© 2016 Shmoop University, Inc. All rights reserved.
Fathers and Sons

Fathers and Sons


by Ivan Turgenev

Fathers and Sons Philosophical Viewpoints Quotes

How we cite our quotes: Citations follow this format: (Chapter.Paragraph). We used Rosemary Edmonds's translation.

Quote #4

"In the first place, experience of life does that, and in the second, I assure you the study of separate individuals is not worth the trouble it involves. All men are similar, in soul as well as in body. Each of us has a brain, spleen, heart and lungs of similar construction; and the so-called moral qualities are the same in all of us – the slight variations are of no importance. It is enough to have one single human specimen in order to judge all the others. People are like trees in a forest: no botanist would dream of studying each individual birch-tree." (16.39)

Let's hope that we all recognize how absurd Bazarov's viewpoint is. How does this application of a scientific point of view to basic human matters fall incredibly short?
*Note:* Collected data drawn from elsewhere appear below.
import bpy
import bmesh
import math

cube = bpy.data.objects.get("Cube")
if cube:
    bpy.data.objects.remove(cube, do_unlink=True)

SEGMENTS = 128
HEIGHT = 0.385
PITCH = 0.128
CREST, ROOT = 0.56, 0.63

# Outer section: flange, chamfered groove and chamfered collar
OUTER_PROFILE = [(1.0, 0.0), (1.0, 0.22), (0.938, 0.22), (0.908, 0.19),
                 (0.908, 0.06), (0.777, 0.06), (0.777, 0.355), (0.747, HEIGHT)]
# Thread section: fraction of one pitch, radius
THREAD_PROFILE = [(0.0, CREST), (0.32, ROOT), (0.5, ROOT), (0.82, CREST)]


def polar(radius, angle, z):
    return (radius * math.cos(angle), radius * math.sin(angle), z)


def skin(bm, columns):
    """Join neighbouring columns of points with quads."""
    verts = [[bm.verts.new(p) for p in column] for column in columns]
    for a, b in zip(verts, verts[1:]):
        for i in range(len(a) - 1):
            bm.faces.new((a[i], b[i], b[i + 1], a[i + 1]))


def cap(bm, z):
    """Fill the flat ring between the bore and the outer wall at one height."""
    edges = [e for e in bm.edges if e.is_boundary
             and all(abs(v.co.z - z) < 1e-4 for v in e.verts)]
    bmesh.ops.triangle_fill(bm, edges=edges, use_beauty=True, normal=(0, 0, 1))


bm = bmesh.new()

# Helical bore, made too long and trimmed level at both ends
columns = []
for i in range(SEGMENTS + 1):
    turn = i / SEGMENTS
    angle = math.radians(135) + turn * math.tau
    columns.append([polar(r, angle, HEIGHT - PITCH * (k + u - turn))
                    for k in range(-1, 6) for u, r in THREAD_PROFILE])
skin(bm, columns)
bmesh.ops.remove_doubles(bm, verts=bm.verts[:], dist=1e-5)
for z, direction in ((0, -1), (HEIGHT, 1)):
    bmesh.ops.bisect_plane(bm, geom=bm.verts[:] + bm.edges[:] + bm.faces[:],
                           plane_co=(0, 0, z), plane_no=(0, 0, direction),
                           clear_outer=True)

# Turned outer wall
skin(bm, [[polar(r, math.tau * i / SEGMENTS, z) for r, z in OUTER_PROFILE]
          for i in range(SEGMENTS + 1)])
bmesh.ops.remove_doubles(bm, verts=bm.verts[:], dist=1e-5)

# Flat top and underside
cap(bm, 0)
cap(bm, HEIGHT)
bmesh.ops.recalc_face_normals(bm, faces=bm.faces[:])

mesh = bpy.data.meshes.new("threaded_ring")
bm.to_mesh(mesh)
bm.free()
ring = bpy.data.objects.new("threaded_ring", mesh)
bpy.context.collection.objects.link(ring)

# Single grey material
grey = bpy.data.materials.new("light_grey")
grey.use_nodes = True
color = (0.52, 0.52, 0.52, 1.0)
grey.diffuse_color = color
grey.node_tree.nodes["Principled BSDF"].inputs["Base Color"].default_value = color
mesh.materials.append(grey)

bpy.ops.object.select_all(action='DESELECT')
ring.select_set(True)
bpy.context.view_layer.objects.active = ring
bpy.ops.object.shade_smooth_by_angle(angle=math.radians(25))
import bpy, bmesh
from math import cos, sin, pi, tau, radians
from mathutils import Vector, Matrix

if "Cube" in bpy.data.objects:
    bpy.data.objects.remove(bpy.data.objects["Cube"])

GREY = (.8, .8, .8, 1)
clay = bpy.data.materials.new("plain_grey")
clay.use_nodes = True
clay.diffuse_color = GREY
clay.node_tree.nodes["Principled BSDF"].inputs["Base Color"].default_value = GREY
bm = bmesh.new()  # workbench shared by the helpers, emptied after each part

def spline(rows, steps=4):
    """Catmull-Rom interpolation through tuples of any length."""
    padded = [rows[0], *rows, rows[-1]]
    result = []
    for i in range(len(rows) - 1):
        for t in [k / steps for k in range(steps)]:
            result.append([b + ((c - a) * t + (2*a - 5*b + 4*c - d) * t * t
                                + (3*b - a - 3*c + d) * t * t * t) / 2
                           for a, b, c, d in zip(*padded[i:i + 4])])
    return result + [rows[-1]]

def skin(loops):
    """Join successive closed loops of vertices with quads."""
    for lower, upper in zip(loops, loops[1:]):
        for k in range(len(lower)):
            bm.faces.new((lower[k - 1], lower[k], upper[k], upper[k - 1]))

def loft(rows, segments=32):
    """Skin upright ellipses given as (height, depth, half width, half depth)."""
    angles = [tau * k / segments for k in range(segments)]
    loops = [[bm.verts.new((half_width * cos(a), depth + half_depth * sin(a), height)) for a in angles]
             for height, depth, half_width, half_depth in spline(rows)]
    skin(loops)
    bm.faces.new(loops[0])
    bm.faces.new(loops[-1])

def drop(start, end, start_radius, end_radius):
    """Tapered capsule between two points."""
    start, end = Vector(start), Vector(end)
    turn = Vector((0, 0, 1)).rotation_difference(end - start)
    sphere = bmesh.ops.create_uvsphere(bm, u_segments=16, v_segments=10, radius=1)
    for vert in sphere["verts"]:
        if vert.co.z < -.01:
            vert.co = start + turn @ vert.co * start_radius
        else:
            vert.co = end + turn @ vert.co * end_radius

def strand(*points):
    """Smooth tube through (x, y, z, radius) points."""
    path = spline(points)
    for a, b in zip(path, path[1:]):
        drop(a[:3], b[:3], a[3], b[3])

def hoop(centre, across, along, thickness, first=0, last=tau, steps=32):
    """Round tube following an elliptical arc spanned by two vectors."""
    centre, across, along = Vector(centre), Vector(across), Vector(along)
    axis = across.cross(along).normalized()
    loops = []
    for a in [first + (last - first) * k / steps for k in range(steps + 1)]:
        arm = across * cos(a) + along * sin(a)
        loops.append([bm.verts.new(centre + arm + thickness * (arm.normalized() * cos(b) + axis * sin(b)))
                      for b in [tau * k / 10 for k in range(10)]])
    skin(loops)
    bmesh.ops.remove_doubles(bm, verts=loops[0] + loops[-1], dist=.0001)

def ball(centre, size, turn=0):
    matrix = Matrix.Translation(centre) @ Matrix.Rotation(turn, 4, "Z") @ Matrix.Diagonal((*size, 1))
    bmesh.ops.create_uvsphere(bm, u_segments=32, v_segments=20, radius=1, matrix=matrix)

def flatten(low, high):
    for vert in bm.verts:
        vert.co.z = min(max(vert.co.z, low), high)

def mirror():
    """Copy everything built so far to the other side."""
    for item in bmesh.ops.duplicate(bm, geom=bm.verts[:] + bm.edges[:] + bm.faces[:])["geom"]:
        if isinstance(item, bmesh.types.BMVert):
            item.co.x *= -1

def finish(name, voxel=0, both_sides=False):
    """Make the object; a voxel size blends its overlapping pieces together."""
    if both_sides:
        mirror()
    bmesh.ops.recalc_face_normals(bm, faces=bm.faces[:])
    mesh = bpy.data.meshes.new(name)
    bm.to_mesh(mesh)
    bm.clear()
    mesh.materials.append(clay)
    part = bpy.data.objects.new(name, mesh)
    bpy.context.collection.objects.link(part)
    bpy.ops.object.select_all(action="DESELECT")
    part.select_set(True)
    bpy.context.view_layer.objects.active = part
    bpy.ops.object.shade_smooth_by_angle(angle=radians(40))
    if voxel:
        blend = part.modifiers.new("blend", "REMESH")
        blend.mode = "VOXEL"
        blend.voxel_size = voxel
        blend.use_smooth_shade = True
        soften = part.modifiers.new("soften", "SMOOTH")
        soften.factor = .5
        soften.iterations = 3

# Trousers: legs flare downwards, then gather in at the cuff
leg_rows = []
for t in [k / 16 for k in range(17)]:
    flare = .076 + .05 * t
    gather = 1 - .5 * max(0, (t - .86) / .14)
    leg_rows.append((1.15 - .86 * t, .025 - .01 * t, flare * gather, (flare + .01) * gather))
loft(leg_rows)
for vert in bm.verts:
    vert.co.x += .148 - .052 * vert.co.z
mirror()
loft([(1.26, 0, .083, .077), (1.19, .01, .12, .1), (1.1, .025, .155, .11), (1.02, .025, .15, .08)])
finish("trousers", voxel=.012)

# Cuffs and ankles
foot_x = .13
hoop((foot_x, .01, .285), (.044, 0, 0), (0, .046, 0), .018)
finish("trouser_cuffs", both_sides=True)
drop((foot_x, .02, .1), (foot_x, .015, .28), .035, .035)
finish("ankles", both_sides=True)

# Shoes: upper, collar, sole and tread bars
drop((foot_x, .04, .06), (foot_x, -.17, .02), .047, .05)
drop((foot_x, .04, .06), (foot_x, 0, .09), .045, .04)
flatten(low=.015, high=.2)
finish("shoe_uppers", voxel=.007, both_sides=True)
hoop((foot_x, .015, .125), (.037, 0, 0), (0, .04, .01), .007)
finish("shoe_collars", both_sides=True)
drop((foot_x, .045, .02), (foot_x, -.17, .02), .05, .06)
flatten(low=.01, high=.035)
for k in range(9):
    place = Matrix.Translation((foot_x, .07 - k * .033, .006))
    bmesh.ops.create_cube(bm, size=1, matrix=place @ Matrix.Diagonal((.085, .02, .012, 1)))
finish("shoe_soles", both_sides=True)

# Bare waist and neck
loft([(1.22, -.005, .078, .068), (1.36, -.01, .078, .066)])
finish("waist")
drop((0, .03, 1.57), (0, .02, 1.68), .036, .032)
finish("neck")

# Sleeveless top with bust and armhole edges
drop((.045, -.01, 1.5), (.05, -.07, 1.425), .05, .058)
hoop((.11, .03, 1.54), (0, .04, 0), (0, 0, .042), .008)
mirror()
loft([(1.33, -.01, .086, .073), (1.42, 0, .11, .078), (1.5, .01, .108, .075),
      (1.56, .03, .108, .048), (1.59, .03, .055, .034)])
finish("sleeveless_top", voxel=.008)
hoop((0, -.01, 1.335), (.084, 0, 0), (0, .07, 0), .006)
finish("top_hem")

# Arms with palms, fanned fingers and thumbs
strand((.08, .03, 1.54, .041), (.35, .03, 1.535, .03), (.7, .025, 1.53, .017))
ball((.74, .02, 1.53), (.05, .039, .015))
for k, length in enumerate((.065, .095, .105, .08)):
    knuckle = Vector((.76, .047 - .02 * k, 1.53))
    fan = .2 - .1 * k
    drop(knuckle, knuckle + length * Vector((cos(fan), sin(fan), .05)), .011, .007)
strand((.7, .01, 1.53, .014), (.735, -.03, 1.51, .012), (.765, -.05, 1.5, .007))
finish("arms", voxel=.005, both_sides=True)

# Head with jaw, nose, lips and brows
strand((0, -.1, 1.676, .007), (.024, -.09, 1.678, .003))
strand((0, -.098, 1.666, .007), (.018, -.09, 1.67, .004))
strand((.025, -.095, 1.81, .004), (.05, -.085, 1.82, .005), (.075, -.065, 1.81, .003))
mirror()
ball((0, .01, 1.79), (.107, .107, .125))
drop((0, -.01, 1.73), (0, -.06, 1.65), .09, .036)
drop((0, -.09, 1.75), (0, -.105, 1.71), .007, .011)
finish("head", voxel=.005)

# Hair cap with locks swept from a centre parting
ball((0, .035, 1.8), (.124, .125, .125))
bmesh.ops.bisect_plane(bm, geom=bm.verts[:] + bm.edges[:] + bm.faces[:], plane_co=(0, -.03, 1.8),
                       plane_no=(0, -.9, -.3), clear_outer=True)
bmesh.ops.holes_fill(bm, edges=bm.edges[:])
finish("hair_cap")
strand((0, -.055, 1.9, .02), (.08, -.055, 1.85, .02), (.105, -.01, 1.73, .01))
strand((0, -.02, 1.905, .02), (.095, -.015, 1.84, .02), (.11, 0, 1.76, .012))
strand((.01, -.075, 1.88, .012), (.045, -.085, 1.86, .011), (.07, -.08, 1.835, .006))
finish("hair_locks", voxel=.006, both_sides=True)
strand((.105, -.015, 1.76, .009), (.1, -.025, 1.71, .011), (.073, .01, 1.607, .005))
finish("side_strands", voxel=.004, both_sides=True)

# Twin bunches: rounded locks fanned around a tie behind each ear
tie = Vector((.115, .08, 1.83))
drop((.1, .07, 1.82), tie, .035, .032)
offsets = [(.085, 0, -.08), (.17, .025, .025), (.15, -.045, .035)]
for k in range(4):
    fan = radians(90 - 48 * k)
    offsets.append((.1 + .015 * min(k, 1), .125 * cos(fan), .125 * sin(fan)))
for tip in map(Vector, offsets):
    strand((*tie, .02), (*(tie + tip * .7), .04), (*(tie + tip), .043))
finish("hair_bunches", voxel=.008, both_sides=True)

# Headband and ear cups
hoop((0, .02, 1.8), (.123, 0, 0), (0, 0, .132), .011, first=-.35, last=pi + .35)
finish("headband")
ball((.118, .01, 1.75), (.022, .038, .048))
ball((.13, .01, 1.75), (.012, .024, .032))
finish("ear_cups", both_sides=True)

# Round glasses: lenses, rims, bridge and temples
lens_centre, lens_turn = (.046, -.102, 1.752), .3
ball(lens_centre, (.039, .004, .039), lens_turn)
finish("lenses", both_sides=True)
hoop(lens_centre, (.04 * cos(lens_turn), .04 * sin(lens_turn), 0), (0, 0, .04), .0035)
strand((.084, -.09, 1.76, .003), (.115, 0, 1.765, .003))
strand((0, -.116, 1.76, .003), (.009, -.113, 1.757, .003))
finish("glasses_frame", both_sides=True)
Could there be a modified view that would not fall so short? Is Bazarov simply articulating his position incorrectly or is there something fundamentally wrong with it?

Quote #5

"System is needed in everything." (16.74)

How does Anna Sergeyevna's retort to Bazarov capture one of the basic problems of nihilism as a basic code of conduct? Does Anna Sergeyevna act as if there is system in everything? Is she perhaps constrained by this viewpoint?

Quote #6

"For a thinking man there is no such thing as wilderness." (20.43)

What does Vassily Ivanych mean by this line? How does the line capture the difference between his own romantic philosophizing and Bazarov's more rationalistic brand? How is Vassily Ivanych comforted by his own philosophy? Is Bazarov ever comforted by his own philosophy?

People who Shmooped this also Shmooped...